Many small employers who don’t offer formal health benefits give employees a taxable raise or bonus to use toward health care. While giving employees a lump sum for health insurance is allowed, the employer can’t require employees to prove they purchased health insurance. We’ll talk more about why that’s important later.
In this article, we’ll look at the pros and cons of giving employees a taxable health insurance stipend, outline best practices, and discuss a tax-free way to help employees with health insurance.
Pros of a health insurance stipend
With a health insurance stipend, employees receive a fixed, taxable stipend to purchase individual health insurance, whether or not they purchase health insurance. The employer's monthly contributions are typically added to their paycheck.
Pros of a health insurance stipend:
- It is not a group health plan, so the employer doesn’t have any compliance considerations or management overhead.
- It is simple and easy to manage through automatic payroll additions.
Cons of a Health Insurance Stipend
While a health insurance stipend is easy, it is not without drawbacks.
Cons of a health insurance stipend:
- Employers must pay payroll tax on reimbursements totaling 7.65%: 6.2% for social security and 1.45% for medicare.
- Employees are taxed on the amounts received as income (20 to 40 percent).
- Employees aren’t required to use the stipend for health insurance so it may not accomplish the employer’s objective.
- Employees may not view the money as a formal health benefits program, which means that if the business decides to cut this “health benefit,” employees may view it as a cut in pay.
Best Practices for Health Insurance Stipends
When offering employees a health insurance stipend, here are three best practices to consider:
- Do not ask employees to show proof of health insurance. Direct payment or direct reimbursement for health insurance is considered an “Employer Payment Plan” and the business could face penalties for doing so. See IRS notice 2013-54 for details.
- Do treat the stipend as taxable income.
- Continuously communicate to employees that the stipend is intended as a health benefit. This way, employees will not simply consider the stipend as wages.
Health reimbursement arrangements (HRAs) are a full benefit
As mentioned stipends are subject to both payroll and income taxes, which means employer dollars don’t go as far as they could.
HRAs are a more effective solution than stipends because:
- They are tax free. Reimbursements are free of payroll taxes for both employer and employee. They are also free of income taxes, as long as the employee has Minimum Essential Coverage (MEC).
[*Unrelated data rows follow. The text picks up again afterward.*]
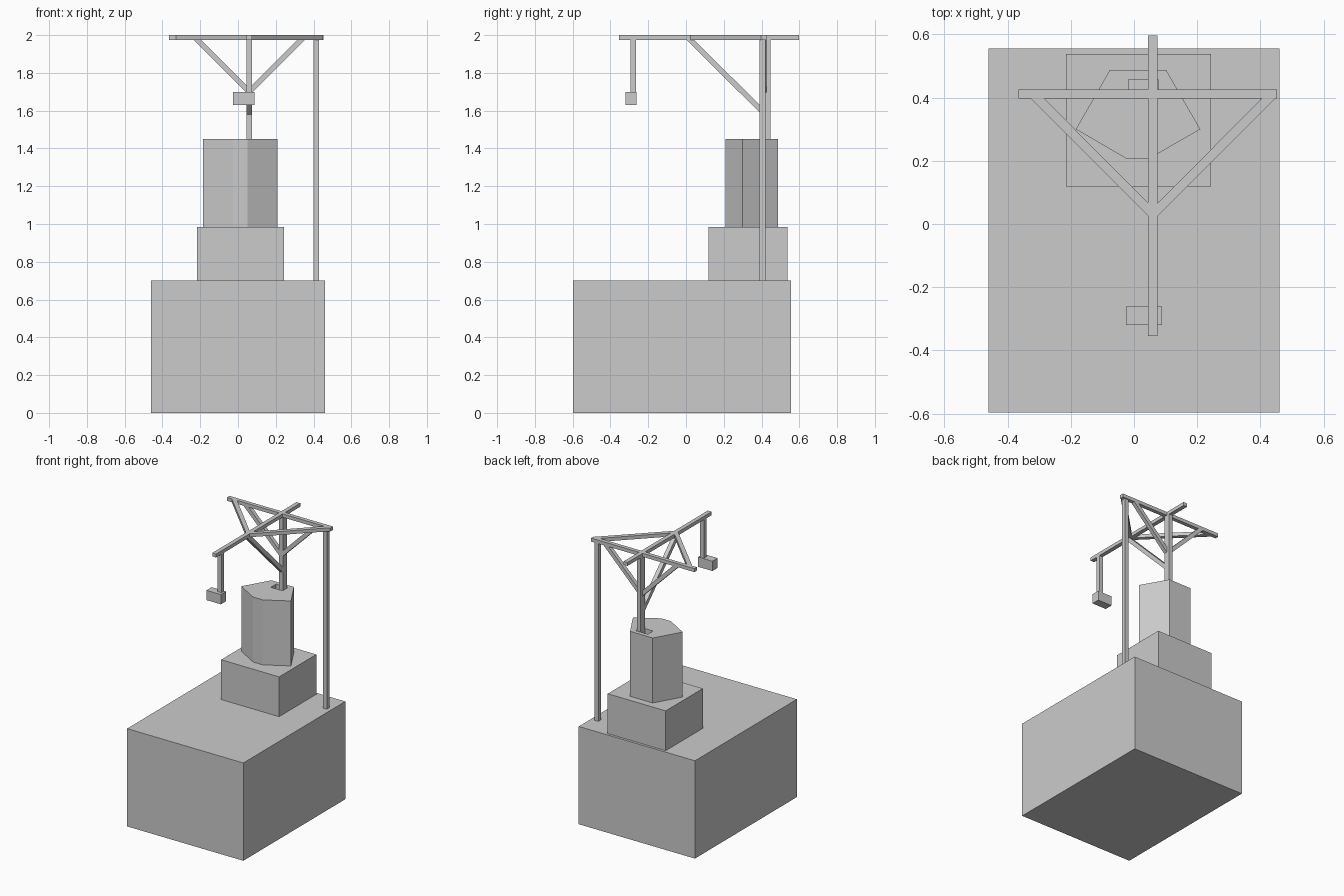
import bpy
import bmesh
from mathutils import Vector

cube = bpy.data.objects.get("Cube")
if cube:
    bpy.data.objects.remove(cube, do_unlink=True)

# One plain grey for everything
GREY = (0.6, 0.6, 0.6, 1)
grey = bpy.data.materials.new("plain grey")
grey.use_nodes = True
grey.diffuse_color = GREY
grey.node_tree.nodes["Principled BSDF"].inputs["Base Color"].default_value = GREY


def prism(name, profile, axis, low, high):
    """Extrude a flat profile along an axis; the profile uses the other two axes in order."""
    def place(p, depth):
        co = list(p)
        co.insert("xyz".index(axis), depth)
        return Vector(co)

    bm = bmesh.new()
    face = bm.faces.new([bm.verts.new(place(p, low)) for p in profile])
    out = bmesh.ops.extrude_face_region(bm, geom=[face], use_keep_orig=True)
    top = [v for v in out["geom"] if isinstance(v, bmesh.types.BMVert)]
    shift = place((0, 0), high - low)
    bmesh.ops.translate(bm, vec=shift, verts=top)
    bmesh.ops.recalc_face_normals(bm, faces=bm.faces)
    mesh = bpy.data.meshes.new(name)
    bm.to_mesh(mesh)
    bm.free()
    mesh.materials.append(grey)
    obj = bpy.data.objects.new(name, mesh)
    bpy.context.collection.objects.link(obj)
    return obj


def box(name, x, y, z):
    rect = [(x[0], y[0]), (x[1], y[0]), (x[1], y[1]), (x[0], y[1])]
    return prism(name, rect, "z", *z)


MAST_X = 0.06             # centre line of mast and boom
MAST = (0.045, 0.075)
BEAM_Y = (0.398, 0.426)
TOP = (1.975, 2.0)
BASE_TOP, PLINTH_TOP, TOWER_TOP = 0.70, 0.985, 1.45

# Stacked masses
box("base_block", (-0.46, 0.46), (-0.597, 0.556), (0, BASE_TOP))
box("plinth", (-0.216, 0.243), (0.118, 0.538), (BASE_TOP, PLINTH_TOP))
tower = prism("tower", [(-0.077, 0.487), (-0.184, 0.30), (-0.026, 0.208),
                        (0.05, 0.208), (0.21, 0.30), (0.102, 0.487)],
              "z", PLINTH_TOP, TOWER_TOP)

# Shaft in the tower that holds the mast
shaft = box("shaft_cutter", (-0.018, 0.076), (0.397, 0.457), (0.9, 1.6))
shaft.hide_render = True
cut = tower.modifiers.new("shaft", "BOOLEAN")
cut.operation = "DIFFERENCE"
cut.solver = "EXACT"
cut.object = shaft
bpy.context.view_layer.objects.active = tower
bpy.ops.object.modifier_apply(modifier=cut.name)
bpy.data.objects.remove(shaft, do_unlink=True)

# Uprights and top beams
box("mast", MAST, (0.40, 0.448), (PLINTH_TOP, TOP[0]))
box("side_post", (0.40, 0.43), (0.39, 0.42), (BASE_TOP, TOP[0]))
box("cross_beam", (-0.365, 0.453), BEAM_Y, TOP)
box("boom", MAST, (-0.355, 0.597), TOP)

# Paired braces, mirrored about the mast
half = MAST[1] - MAST_X
for side, s in (("right", -1), ("left", 1)):
    flat = [(0.388, 0.398), (0.345, 0.398), (half, 0.066), (half, 0.025)]
    prism(side + "_flat_brace", [(MAST_X + s * a, y) for a, y in flat], "z", *TOP)
    knee = [(0.295, 1.975), (0.255, 1.975), (half, 1.735), (half, 1.695)]
    prism(side + "_knee_brace", [(MAST_X + s * a, z) for a, z in knee], "y", *BEAM_Y)

# Front brace under the boom
prism("front_knee_brace", [(0.003, 1.975), (0.043, 1.975), (0.40, 1.62), (0.40, 1.58)],
      "x", *MAST)

# Hanging weight
box("hanger", MAST, (-0.294, -0.265), (1.70, TOP[0]))
box("hanging_weight", (-0.026, 0.088), (-0.32, -0.261), (1.63, 1.70))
- They require employees to use the money for medical expenses. Employees can only use the funds for expenses considered eligible under IRS publication 502. Employers can design plans that restrict reimbursable expenses further.
- They can be easy to implement. Companies like PeopleKeep can set you up with an HRA in less than an hour that you can manage in minutes per month. You can rest easy knowing you have fully compliant legal documentation, intuitive software to facilitate expense submission and reimbursement, and experts to review all expense documentation to ensure you are only reimbursing employees for eligible expenses.
- They help you attract and retain top talent. HRAs allow small and medium sized organizations to offer a quality health benefit without breaking their budget. Read how Summit Dental Group used an HRA to improve employee retention.
Health insurance stipends are one way to help employees with the cost of their health insurance. When evaluating this approach, weigh the pros and cons, understand best practices, and consider setting up a tax-free HRA to save money.
What questions do you have about health insurance stipends? Leave a comment below and we’ll answer them for you.